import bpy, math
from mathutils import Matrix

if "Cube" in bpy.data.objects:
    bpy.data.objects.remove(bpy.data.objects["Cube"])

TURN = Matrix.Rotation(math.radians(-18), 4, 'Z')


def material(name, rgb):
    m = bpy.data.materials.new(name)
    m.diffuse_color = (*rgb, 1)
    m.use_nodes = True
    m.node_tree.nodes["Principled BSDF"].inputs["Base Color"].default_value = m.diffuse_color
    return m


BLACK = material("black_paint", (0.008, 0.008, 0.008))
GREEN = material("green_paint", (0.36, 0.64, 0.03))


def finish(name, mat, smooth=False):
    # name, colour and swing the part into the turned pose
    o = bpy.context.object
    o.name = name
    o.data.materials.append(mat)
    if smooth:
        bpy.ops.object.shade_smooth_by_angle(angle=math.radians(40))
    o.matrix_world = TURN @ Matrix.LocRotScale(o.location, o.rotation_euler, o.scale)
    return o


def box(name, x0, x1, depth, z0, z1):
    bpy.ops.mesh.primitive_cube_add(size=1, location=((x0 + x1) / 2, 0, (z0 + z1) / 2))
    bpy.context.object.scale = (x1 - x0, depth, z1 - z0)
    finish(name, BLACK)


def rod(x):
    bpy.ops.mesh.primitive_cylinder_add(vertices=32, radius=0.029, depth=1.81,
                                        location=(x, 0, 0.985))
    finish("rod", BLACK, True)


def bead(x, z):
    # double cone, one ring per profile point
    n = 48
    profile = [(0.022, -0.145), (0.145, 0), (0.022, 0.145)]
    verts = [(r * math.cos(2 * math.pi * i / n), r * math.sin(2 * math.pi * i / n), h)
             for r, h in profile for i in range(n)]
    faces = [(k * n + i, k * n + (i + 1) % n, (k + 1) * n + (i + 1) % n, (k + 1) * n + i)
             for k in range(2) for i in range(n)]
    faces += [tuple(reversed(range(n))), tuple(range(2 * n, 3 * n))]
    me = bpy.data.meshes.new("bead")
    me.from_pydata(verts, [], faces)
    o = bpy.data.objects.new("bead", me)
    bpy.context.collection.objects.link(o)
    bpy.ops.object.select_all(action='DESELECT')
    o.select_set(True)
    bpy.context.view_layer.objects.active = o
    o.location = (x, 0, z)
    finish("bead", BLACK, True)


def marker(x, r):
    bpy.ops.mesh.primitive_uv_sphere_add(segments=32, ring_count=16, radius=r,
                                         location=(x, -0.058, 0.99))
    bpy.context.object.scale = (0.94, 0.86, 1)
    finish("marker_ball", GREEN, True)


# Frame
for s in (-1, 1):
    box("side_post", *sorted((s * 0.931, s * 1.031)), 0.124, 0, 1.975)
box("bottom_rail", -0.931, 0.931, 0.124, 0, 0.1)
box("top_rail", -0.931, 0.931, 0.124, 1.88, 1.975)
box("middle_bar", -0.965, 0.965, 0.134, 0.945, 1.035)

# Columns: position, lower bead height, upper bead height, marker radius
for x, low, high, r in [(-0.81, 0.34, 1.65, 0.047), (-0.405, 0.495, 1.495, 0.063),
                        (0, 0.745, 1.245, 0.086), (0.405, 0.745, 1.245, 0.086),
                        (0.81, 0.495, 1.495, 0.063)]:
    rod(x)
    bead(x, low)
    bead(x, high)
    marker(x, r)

- - - - -

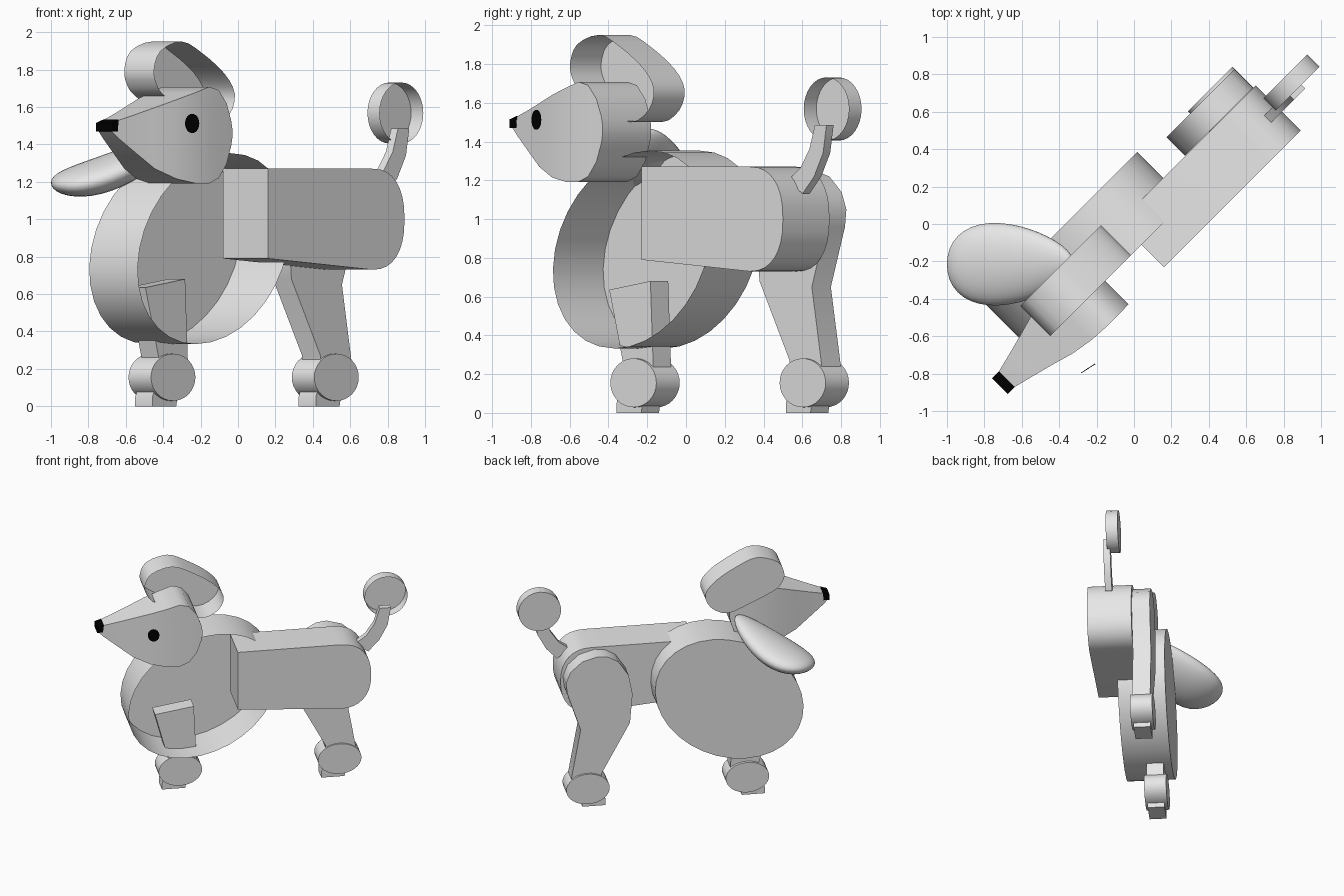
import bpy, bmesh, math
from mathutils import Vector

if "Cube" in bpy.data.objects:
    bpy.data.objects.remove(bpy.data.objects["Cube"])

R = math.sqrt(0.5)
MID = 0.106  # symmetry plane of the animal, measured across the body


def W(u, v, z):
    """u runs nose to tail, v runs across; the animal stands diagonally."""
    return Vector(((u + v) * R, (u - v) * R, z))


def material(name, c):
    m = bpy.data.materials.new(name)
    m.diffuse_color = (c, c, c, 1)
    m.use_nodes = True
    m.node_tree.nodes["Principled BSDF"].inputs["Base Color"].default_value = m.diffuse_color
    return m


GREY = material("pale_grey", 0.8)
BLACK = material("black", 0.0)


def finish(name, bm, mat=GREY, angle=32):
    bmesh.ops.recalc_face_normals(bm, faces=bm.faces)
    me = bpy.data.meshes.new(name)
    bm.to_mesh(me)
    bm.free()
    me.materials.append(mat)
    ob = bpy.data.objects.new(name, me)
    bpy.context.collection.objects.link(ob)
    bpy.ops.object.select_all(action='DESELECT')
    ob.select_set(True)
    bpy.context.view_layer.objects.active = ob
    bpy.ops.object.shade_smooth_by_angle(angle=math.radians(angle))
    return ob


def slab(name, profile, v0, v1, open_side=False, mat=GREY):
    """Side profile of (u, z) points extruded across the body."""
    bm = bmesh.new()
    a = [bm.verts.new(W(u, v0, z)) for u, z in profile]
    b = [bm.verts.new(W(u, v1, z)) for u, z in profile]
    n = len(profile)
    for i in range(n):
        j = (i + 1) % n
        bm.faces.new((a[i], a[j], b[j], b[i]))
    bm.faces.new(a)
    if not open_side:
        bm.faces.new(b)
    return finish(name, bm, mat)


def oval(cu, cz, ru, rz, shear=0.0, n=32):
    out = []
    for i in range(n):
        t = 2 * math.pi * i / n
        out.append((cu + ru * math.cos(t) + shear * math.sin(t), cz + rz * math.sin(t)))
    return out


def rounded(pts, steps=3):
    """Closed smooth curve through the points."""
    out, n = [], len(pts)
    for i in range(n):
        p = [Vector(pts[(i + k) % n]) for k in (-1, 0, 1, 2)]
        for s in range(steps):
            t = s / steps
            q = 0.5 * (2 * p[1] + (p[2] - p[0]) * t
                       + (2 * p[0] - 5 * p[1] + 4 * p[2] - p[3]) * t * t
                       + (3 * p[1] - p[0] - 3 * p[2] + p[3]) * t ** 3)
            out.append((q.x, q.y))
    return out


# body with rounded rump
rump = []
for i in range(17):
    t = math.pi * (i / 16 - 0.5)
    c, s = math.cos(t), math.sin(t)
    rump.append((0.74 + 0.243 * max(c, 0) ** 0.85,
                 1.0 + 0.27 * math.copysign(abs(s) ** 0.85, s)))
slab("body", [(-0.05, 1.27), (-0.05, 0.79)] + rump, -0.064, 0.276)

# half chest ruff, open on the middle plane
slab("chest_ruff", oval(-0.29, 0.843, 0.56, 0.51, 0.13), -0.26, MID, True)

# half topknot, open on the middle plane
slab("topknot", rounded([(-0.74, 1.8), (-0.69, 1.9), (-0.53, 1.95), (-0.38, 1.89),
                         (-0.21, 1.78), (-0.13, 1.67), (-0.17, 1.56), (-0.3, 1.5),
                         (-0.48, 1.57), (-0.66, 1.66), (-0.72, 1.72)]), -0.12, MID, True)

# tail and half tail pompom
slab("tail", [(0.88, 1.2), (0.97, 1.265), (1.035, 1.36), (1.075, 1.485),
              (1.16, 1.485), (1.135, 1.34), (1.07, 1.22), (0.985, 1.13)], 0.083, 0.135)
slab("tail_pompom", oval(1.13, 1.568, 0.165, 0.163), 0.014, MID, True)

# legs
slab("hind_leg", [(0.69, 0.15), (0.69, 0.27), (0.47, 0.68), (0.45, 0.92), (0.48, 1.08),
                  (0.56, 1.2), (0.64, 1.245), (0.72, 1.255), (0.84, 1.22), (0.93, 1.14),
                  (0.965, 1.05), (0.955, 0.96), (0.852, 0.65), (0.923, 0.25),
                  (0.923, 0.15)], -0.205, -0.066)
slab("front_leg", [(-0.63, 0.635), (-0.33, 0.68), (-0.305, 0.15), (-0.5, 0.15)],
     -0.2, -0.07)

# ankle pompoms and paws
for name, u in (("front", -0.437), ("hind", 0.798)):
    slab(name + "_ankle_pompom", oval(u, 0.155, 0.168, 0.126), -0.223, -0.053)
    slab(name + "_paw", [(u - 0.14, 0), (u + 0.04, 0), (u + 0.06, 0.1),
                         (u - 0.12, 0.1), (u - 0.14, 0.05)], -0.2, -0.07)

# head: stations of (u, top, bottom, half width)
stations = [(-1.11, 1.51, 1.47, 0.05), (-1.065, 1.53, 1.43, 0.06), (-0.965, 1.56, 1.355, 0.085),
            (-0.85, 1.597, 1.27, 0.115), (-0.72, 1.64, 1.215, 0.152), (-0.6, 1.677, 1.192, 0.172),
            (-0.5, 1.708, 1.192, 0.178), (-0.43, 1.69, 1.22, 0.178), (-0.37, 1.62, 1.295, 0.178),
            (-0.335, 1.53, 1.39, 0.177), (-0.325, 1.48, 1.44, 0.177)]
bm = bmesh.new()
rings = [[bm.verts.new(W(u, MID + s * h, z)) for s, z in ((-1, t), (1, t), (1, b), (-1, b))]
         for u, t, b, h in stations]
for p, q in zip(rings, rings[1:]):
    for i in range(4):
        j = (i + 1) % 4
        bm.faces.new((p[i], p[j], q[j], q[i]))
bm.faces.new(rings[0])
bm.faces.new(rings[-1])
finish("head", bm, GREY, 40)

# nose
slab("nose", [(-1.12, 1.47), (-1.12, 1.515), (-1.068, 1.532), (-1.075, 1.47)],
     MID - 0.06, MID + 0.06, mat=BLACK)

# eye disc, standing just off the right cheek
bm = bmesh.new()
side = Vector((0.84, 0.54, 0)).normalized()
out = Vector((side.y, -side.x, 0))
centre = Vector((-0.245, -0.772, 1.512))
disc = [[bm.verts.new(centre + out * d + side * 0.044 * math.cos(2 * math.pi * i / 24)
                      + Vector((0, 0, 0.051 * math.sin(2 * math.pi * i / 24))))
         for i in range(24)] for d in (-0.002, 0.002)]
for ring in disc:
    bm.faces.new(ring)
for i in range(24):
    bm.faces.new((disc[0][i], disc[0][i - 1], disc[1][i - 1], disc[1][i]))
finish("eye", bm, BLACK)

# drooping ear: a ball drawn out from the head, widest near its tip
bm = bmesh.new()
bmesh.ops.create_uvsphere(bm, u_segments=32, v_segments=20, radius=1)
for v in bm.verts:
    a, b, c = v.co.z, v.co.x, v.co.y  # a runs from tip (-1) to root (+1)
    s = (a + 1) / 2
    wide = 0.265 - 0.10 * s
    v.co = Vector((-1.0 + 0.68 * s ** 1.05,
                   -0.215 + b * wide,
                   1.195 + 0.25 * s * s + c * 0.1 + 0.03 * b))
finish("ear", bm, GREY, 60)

- - - - -

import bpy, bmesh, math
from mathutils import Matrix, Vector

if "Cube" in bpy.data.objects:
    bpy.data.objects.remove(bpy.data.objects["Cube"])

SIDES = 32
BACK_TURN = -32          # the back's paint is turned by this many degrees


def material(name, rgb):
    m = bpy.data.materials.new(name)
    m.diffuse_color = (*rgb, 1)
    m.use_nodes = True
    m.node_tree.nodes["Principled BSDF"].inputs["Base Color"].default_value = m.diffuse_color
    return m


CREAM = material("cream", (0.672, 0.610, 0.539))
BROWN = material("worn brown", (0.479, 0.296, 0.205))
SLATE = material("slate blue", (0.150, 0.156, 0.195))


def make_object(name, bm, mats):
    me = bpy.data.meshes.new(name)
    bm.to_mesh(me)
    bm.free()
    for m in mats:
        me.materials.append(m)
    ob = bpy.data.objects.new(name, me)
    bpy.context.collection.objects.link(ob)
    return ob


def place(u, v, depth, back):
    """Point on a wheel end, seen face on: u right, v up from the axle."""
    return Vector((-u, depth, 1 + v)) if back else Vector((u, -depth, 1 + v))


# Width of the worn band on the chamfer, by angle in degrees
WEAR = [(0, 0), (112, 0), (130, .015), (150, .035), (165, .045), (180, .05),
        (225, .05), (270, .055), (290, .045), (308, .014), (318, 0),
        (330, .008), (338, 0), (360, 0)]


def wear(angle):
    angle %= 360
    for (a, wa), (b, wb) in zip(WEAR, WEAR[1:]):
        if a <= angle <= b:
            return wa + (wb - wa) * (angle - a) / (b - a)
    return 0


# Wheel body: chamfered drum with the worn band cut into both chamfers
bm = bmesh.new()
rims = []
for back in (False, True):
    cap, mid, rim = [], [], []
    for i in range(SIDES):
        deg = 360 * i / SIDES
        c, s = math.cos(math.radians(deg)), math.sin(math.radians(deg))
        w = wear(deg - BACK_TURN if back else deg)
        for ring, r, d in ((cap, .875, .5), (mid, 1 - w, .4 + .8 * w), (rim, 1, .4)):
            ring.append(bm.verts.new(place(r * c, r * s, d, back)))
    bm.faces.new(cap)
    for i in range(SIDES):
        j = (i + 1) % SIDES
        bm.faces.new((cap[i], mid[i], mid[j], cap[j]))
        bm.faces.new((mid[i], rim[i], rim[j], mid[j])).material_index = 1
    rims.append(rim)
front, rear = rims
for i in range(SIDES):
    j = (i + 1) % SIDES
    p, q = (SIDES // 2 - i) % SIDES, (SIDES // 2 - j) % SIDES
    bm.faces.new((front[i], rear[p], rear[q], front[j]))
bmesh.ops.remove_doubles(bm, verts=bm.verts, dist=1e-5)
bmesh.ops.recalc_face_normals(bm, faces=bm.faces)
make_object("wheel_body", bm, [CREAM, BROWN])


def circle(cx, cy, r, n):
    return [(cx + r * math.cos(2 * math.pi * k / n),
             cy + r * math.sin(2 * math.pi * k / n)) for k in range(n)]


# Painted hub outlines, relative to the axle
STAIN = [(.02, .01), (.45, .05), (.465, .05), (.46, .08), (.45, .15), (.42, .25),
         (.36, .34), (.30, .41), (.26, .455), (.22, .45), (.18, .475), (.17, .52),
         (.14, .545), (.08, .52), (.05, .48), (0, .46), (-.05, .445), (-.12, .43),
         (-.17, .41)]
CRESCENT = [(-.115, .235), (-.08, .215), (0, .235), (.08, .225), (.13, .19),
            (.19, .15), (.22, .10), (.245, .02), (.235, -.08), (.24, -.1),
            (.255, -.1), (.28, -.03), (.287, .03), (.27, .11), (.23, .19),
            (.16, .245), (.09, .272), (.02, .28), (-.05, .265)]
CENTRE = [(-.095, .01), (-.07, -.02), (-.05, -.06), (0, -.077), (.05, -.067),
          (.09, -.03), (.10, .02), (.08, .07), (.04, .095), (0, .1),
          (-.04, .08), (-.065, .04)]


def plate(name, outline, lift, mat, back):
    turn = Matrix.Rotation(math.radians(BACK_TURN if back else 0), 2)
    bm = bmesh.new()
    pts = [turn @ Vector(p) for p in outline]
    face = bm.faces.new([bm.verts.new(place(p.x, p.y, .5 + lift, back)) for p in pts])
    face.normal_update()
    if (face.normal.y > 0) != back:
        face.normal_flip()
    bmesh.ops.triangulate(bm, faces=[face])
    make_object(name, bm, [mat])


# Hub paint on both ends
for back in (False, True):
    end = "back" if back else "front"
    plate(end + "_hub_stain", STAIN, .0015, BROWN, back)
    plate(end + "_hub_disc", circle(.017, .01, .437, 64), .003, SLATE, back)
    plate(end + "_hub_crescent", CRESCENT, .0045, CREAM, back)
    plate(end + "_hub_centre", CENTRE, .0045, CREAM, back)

- - - - -

-- EXERCISE INSTRUCTIONS --
Give the exact lines, and only those, from the line containing "face.normal_flip()" through the line containing "STAIN, .0015, BROWN, back)" in the entries above.

-- SOLUTION --
        face.normal_flip()
    bmesh.ops.triangulate(bm, faces=[face])
    make_object(name, bm, [mat])


# Hub paint on both ends
for back in (False, True):
    end = "back" if back else "front"
    plate(end + "_hub_stain", STAIN, .0015, BROWN, back)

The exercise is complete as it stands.